Farm, Green, Feild

Proposed Bill Would Create Safeguards Against Agricultural Worker Deportation

In early May, Senators Dianne Feinstein (D-Calif.), Kamala Harris (D-Calif.), Michael Bennet (D-Colo.), Mazie Hirono (D-Hawaii), and Patrick Leahy (D-Vt.) introduced the Agricultural Worker Program Act (AWPA), a piece of legislation that will provide undocumented workers with heightened protection from deportation and aid them in obtaining legal status and citizenship. Specifically, the AWPA allows farmworkers who have worked in agriculture for at least one hundred (100) days of the past two years to earn lawful “blue card” status. Farmworkers who maintain this “blue card” status for five years may then become eligible to adjust to permanent residency or to a “green card” status. In a press release, Feinstein stated, “By protecting farmworkers from deportation, our bill achieves two goals – ensuring that hardworking immigrants don’t live in fear and California’s agriculture industry has the workforce it needs to thrive.” Bennet remarked that, “The failure to fix our broken immigration system has had real economic consequences for our farmers and ranchers. This bill serves as a necessary step until we can enact a long-term solution by passing comprehensive immigration reform.”

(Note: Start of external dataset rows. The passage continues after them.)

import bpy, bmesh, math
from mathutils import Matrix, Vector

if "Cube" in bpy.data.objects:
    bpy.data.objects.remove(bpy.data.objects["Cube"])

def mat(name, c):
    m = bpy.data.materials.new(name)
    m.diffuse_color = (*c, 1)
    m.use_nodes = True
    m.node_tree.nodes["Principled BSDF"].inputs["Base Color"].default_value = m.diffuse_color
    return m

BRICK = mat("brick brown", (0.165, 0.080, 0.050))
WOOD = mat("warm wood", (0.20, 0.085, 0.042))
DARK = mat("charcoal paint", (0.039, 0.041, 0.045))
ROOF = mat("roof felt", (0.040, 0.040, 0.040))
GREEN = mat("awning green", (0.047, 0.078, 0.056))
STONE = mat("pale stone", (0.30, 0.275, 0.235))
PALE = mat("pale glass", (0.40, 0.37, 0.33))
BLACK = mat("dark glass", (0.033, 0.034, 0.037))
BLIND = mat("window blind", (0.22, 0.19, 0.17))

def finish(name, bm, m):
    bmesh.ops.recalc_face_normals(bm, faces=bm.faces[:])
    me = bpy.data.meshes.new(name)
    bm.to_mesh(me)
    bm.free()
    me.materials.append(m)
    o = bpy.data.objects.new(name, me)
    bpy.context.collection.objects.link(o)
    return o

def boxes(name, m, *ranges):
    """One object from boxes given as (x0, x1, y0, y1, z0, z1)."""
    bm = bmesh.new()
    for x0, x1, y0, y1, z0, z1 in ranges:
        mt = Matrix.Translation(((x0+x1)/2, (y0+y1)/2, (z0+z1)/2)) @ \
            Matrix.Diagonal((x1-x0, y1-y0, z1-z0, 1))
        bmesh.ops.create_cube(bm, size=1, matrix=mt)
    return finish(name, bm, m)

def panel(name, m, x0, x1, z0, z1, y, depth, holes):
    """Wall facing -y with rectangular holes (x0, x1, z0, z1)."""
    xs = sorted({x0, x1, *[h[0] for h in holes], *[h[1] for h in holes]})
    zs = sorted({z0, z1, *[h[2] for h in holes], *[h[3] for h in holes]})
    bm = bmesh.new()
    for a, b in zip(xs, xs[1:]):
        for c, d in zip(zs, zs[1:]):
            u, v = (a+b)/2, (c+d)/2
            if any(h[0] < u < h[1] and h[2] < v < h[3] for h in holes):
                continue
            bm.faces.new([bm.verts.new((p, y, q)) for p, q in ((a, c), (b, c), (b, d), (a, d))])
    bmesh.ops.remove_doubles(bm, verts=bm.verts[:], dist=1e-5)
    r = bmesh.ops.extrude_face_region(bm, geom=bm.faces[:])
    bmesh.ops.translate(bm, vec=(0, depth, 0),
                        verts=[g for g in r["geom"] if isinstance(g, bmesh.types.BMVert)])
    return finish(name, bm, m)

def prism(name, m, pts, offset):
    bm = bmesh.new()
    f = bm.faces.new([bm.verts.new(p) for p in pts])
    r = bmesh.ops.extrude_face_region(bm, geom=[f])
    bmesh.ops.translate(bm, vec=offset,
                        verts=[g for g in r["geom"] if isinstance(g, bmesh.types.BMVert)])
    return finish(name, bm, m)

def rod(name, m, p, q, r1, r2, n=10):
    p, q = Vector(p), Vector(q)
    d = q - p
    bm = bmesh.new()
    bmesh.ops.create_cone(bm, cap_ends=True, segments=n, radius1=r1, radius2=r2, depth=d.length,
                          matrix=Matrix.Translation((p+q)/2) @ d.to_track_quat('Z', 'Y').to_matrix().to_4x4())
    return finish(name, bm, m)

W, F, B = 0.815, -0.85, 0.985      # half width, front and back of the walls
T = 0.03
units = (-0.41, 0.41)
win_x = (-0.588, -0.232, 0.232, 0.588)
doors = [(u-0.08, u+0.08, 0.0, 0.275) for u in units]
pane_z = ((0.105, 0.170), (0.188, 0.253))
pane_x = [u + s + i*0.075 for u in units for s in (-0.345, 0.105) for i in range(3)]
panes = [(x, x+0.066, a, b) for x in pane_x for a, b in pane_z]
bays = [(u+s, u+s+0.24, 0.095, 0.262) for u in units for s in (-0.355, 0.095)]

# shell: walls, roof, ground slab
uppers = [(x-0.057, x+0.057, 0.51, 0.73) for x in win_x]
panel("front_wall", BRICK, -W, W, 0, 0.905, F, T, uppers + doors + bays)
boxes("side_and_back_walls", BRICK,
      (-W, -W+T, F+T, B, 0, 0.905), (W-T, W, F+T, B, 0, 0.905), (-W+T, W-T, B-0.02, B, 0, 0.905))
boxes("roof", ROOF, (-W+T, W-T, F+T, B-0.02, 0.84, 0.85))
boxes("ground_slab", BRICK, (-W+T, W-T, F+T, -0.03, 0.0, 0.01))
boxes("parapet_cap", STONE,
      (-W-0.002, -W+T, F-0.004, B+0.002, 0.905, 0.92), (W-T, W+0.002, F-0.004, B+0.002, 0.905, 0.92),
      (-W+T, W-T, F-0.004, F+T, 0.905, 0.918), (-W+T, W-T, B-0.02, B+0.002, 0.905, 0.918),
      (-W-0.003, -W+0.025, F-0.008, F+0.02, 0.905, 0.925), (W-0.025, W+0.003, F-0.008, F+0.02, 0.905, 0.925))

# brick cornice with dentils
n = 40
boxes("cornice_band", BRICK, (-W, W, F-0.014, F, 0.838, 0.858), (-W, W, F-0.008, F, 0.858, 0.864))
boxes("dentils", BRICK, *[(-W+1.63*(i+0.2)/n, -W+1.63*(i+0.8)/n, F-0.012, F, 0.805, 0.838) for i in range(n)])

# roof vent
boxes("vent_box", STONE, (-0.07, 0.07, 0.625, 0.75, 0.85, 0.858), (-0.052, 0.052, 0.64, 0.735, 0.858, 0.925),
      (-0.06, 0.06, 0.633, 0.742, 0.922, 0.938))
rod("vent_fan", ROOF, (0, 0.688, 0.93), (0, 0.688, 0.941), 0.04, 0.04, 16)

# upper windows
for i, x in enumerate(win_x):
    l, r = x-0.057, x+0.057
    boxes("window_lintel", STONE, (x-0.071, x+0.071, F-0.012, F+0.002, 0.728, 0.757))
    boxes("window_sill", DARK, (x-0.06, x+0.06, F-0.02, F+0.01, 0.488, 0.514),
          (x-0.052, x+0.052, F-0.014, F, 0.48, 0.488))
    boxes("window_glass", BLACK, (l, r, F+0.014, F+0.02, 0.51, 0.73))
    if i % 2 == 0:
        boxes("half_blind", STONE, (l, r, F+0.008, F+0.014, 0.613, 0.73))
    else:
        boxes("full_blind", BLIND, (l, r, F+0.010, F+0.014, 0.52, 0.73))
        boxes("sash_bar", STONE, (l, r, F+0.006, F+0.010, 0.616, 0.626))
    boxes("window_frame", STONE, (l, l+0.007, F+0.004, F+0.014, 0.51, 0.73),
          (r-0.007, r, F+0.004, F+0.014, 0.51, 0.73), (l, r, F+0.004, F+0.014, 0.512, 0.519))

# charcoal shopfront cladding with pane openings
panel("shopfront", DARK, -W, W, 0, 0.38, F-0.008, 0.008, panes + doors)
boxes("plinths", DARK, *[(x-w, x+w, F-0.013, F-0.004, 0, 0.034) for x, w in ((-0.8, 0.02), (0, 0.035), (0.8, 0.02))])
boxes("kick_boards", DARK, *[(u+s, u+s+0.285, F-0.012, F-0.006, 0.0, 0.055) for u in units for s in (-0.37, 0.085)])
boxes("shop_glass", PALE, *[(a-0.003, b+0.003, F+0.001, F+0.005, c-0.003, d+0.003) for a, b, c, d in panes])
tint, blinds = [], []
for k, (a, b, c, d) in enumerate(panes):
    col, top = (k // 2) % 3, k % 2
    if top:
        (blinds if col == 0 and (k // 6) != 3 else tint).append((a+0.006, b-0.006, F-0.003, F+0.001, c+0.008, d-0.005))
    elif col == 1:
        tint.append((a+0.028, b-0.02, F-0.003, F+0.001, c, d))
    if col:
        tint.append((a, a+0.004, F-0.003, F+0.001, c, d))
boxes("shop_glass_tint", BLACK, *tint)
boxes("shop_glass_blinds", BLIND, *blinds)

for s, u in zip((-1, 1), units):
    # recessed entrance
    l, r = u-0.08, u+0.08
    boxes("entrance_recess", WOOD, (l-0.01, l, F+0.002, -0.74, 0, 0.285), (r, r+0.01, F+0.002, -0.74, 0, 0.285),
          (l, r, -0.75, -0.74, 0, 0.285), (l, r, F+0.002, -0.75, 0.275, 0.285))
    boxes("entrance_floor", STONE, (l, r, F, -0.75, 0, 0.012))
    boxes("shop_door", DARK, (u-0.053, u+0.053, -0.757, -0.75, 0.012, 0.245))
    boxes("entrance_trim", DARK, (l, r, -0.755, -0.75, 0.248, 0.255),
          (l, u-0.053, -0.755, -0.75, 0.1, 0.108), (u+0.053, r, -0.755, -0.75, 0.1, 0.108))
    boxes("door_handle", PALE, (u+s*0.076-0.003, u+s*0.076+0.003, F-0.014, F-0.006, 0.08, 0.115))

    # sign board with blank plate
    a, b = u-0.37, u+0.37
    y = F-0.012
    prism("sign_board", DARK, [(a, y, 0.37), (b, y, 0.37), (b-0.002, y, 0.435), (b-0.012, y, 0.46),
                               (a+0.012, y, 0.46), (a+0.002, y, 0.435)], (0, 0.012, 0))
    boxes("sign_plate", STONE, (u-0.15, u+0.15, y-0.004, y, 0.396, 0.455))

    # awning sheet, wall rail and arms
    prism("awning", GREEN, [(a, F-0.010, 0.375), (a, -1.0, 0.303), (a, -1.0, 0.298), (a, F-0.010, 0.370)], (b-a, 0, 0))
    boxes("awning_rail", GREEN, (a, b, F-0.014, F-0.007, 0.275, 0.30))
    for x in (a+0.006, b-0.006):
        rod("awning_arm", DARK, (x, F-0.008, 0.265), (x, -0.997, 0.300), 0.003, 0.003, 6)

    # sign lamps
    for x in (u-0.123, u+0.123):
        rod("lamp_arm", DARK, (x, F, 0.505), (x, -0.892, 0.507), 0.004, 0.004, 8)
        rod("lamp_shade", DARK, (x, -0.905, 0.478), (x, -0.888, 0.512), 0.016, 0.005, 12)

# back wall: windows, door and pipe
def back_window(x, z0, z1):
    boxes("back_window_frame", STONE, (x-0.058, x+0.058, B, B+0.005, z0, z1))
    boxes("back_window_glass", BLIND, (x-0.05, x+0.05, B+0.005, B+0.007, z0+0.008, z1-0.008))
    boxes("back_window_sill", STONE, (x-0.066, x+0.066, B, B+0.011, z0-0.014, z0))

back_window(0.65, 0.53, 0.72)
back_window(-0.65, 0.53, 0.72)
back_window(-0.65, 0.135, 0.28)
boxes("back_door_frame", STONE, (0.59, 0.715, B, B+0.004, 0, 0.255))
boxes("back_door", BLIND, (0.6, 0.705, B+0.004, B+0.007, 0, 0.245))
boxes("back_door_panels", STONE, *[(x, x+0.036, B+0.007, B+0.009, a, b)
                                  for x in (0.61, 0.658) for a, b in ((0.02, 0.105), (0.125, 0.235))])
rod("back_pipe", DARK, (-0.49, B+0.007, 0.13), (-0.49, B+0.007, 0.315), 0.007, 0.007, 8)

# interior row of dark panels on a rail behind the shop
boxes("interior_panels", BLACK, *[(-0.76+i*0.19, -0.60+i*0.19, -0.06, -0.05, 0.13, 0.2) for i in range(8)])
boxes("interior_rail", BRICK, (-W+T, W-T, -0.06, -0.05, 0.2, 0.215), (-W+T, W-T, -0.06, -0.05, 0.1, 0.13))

Advocates for the bill include Arturo Rodriguez, United Farm Workers (UFW) President, stating that “the United Farm Workers strongly supports and cheers Senator Feinstein’s introduction of the Agricultural Worker Program Act of 2017 because the act recognizes that the people who feed our nation should be able to earn the opportunity to gain legal status.” Nonetheless, others remain less optimistic for the Act, and project that the Act is unlikely to be passed under the Trump administration. The Colorado Springs Gazette remarked that the bill “has virtually no chance of becoming law, however, with President Trump in the White House and his fellow Republicans in charge of the House and Senate.” The complete text of the bill is available on Feinstein’s website.

This post was written by Aaron M. Phelps of Varnum Law.

Comments are closed.